__WHAT IS REQUIRED__: Go through the data and copy each line where the string "half" appears.

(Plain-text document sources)
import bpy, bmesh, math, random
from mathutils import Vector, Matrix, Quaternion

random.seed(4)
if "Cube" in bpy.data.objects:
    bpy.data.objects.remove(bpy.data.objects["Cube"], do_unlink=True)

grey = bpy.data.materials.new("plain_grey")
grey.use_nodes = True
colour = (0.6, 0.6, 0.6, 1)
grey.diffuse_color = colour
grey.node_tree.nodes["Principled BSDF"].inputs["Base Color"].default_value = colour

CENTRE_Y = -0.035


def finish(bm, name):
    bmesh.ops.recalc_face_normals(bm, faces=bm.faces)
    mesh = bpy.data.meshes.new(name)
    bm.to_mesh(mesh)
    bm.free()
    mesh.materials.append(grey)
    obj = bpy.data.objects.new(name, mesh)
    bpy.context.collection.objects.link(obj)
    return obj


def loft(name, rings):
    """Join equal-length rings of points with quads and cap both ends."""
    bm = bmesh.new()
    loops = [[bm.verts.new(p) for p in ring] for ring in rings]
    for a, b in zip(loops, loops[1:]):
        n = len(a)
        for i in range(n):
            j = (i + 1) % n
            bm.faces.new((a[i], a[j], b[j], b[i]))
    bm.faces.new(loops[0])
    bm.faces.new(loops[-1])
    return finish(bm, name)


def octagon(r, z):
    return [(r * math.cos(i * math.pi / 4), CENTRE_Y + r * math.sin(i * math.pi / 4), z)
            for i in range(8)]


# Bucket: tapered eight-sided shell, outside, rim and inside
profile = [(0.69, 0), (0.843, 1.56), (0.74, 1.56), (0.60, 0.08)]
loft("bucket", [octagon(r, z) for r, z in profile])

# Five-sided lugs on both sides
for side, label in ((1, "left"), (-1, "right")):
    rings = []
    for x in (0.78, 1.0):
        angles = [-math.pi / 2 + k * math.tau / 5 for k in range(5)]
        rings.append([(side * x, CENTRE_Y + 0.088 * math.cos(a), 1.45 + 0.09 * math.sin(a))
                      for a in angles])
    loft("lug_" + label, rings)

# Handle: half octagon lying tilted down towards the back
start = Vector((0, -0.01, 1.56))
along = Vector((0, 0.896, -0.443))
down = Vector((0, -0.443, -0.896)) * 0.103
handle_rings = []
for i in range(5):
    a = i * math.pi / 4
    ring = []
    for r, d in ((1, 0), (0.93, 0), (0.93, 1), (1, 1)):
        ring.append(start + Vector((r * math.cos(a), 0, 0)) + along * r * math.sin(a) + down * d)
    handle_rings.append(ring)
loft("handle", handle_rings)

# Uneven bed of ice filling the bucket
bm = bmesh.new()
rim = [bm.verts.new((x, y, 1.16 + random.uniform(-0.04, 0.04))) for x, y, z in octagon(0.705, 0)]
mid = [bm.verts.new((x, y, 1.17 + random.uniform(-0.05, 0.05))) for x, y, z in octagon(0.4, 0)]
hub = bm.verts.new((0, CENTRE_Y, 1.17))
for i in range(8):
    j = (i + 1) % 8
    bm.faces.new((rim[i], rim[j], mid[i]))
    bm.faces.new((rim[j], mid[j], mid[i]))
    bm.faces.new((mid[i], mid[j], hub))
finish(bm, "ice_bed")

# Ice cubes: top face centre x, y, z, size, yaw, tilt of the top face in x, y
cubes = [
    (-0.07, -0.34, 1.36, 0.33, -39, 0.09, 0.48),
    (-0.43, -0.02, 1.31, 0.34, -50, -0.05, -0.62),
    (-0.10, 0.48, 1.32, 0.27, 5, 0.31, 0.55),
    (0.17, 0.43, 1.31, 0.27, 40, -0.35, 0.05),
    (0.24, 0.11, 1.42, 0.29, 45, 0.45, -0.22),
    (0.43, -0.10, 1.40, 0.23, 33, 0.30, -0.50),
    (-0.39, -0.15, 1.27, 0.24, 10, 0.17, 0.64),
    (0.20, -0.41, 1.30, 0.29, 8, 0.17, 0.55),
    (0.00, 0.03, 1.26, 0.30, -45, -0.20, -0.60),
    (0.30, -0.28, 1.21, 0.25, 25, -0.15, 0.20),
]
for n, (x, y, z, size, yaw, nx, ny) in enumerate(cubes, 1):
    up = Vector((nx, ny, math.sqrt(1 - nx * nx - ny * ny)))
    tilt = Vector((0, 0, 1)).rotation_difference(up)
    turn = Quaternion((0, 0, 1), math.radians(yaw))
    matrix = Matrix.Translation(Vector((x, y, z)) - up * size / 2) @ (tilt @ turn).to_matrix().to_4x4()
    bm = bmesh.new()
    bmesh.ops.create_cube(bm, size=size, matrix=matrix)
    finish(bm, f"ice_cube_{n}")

---

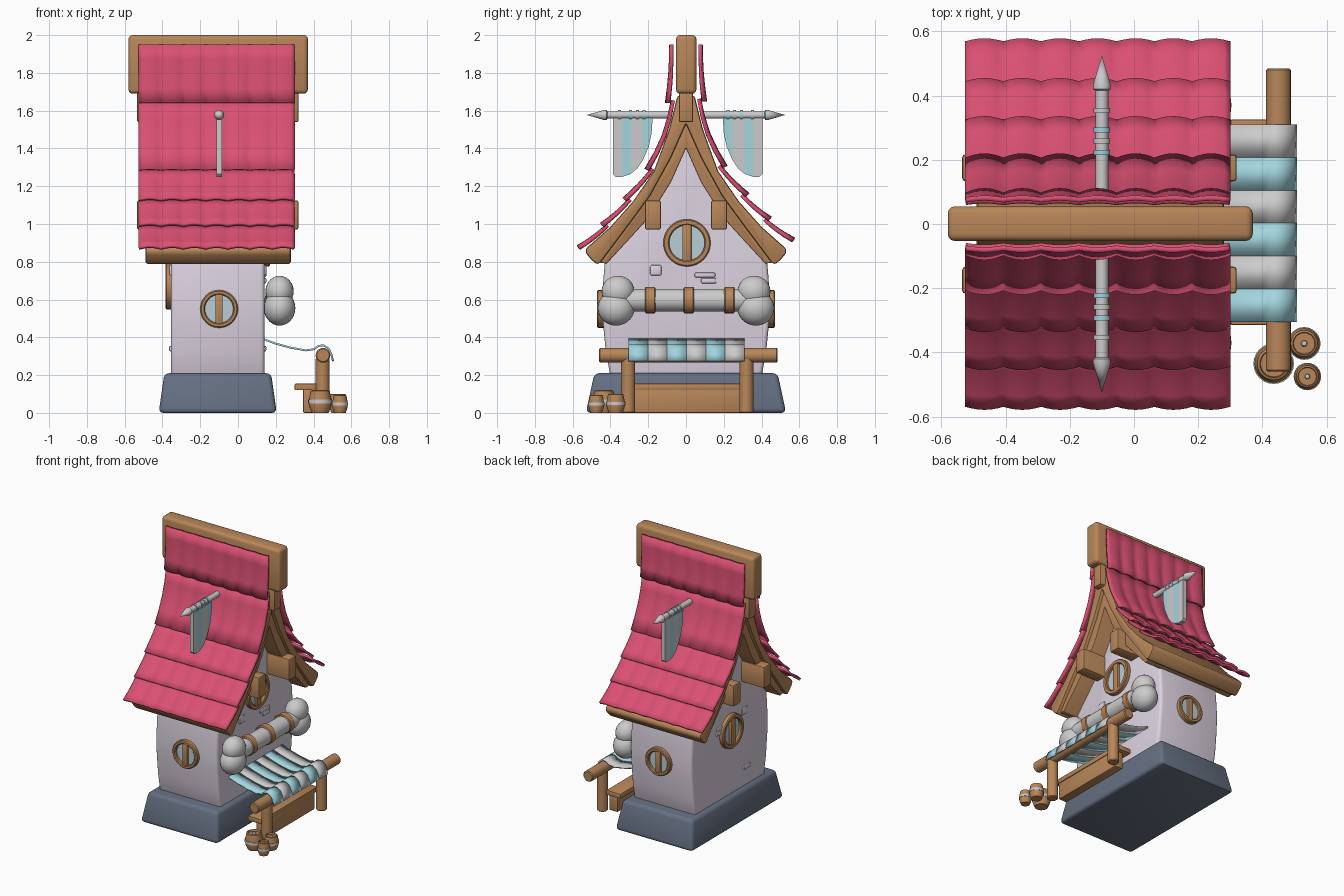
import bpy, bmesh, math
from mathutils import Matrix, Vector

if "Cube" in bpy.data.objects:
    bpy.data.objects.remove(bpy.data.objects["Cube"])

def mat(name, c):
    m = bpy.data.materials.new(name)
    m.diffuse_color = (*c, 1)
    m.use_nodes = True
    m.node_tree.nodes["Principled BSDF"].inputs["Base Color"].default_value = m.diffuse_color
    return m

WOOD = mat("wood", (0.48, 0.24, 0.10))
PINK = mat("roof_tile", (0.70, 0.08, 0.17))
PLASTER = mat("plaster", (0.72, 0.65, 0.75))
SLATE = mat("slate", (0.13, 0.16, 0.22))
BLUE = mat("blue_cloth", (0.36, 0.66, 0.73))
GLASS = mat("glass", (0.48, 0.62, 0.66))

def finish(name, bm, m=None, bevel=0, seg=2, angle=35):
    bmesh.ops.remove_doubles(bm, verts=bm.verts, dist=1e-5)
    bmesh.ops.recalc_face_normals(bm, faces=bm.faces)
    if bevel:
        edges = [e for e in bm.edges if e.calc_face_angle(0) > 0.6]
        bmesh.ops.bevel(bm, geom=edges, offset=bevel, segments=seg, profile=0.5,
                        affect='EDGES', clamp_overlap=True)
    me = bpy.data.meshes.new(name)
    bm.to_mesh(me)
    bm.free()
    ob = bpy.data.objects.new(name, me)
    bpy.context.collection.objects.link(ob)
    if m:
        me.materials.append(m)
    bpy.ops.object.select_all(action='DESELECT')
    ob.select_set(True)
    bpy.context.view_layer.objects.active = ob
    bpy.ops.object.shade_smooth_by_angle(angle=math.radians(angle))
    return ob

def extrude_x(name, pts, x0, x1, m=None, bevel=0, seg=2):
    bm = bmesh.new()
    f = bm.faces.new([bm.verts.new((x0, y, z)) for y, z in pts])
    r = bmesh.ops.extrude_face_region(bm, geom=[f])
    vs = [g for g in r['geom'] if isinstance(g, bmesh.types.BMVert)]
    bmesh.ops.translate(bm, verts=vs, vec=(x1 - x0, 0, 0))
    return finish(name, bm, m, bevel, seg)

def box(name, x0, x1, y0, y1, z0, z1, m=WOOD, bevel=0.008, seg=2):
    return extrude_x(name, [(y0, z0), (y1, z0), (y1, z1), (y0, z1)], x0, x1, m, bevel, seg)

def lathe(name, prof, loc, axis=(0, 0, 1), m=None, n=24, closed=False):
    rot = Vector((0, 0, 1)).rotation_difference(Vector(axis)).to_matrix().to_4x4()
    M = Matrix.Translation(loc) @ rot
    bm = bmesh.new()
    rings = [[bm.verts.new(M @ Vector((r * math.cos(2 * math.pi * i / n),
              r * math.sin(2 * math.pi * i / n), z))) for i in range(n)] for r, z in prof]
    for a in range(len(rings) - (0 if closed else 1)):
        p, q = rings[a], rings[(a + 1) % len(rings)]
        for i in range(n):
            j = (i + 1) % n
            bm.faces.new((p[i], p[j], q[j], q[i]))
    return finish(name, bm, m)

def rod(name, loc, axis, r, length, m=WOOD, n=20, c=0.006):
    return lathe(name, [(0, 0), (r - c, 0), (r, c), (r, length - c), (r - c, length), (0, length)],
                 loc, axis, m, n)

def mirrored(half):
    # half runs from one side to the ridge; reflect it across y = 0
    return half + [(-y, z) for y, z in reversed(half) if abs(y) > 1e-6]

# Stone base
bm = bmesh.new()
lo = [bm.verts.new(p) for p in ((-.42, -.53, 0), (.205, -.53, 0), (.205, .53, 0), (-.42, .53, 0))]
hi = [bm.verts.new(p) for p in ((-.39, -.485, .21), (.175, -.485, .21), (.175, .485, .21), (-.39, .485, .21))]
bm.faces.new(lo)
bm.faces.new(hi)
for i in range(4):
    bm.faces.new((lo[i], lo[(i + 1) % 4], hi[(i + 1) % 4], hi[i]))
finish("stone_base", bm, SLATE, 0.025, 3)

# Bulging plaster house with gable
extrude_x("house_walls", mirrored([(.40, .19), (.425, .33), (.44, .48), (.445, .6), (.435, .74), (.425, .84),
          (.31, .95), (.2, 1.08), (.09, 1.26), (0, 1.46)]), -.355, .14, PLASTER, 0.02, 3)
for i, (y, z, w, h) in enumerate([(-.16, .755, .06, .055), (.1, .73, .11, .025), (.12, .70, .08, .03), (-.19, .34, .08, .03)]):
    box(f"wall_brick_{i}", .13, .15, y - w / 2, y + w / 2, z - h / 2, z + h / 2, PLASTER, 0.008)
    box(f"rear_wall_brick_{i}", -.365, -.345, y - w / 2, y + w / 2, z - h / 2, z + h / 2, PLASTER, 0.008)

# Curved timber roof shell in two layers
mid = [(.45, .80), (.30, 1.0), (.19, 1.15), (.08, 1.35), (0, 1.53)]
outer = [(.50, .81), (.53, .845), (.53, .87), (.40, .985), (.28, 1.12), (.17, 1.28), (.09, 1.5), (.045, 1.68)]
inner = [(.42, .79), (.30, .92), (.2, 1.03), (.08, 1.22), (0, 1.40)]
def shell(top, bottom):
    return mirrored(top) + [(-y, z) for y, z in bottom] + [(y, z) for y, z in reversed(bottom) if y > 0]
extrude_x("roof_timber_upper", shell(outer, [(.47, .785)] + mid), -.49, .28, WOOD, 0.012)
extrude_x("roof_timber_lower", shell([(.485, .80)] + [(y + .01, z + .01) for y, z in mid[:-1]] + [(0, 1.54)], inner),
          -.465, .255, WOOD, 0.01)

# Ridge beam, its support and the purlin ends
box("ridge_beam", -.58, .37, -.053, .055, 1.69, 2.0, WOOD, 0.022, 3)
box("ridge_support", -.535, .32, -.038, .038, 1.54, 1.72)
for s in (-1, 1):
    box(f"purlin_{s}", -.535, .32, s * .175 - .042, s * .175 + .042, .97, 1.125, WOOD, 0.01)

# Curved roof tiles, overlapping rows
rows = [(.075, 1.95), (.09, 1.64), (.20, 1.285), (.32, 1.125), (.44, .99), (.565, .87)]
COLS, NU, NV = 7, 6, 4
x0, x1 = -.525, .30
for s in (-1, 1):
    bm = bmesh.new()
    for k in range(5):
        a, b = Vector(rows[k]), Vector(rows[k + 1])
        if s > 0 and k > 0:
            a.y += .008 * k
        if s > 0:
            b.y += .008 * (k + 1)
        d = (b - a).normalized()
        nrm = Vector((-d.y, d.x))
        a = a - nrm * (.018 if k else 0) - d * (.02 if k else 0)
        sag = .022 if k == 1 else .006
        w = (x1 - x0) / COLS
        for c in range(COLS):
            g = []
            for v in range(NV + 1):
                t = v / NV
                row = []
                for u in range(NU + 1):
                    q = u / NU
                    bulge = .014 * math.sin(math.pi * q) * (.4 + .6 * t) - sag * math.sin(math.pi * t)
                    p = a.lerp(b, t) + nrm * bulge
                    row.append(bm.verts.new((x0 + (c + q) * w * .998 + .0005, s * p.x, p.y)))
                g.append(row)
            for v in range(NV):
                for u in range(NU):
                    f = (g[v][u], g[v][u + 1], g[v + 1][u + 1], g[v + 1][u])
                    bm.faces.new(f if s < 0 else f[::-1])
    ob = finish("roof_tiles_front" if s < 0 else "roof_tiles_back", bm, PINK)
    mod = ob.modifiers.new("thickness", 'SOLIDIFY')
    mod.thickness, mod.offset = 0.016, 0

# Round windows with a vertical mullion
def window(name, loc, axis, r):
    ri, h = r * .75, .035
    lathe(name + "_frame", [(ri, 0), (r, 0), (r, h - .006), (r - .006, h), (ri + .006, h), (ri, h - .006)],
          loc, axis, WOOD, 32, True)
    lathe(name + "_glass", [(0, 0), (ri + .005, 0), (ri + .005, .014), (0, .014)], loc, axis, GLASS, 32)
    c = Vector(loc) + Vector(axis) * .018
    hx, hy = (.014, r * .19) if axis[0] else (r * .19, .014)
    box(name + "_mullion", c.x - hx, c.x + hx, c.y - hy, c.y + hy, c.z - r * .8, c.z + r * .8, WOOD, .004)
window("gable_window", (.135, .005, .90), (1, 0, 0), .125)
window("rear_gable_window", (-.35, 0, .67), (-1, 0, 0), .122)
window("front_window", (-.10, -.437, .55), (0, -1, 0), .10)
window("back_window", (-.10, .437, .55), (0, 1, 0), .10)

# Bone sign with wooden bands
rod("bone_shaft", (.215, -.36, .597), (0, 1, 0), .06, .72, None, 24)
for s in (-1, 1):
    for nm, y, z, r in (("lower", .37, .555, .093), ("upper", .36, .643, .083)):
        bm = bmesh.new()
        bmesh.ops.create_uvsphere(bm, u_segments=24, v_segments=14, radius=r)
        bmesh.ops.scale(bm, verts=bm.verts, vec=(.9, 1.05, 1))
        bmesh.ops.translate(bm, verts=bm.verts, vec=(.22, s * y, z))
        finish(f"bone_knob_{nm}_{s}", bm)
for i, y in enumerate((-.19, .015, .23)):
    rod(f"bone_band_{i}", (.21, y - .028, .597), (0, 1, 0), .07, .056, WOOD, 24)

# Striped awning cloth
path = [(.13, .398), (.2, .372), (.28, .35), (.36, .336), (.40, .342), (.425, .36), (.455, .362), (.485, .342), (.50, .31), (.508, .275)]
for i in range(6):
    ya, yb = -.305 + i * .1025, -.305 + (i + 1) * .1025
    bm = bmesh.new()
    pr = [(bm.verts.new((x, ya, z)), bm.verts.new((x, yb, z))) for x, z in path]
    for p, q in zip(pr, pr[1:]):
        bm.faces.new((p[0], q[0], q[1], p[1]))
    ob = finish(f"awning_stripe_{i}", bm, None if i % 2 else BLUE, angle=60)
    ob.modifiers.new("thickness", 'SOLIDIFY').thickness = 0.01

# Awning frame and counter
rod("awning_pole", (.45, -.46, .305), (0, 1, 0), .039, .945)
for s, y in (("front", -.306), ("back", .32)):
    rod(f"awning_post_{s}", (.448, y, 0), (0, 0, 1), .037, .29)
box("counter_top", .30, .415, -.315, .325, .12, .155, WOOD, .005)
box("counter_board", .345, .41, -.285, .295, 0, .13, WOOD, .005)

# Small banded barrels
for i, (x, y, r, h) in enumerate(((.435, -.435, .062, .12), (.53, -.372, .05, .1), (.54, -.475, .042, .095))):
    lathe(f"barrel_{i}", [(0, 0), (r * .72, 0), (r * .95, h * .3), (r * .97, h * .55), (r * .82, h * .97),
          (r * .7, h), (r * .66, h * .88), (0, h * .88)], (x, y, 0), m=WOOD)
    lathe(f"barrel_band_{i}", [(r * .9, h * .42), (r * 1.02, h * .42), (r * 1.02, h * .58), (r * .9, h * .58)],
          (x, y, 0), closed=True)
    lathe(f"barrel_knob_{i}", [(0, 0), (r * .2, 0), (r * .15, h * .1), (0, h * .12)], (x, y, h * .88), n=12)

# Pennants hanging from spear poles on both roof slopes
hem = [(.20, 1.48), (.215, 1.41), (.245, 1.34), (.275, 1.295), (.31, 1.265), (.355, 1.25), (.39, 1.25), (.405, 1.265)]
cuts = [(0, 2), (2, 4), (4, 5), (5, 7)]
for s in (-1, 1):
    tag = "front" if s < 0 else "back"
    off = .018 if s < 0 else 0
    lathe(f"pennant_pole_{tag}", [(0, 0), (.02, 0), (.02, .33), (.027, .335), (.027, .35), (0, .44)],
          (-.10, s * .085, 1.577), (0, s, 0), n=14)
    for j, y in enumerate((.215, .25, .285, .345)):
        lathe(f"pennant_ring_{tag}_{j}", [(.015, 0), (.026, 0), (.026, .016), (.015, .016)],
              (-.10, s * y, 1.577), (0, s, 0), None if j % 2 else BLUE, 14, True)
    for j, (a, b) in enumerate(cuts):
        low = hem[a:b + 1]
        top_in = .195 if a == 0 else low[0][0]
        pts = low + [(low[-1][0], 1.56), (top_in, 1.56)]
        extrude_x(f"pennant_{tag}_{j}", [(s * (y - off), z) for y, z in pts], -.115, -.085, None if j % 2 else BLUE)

__WRITTEN ANSWER__:
# Handle: half octagon lying tilted down towards the back
def mirrored(half):
    # half runs from one side to the ridge; reflect it across y = 0
    return half + [(-y, z) for y, z in reversed(half) if abs(y) > 1e-6]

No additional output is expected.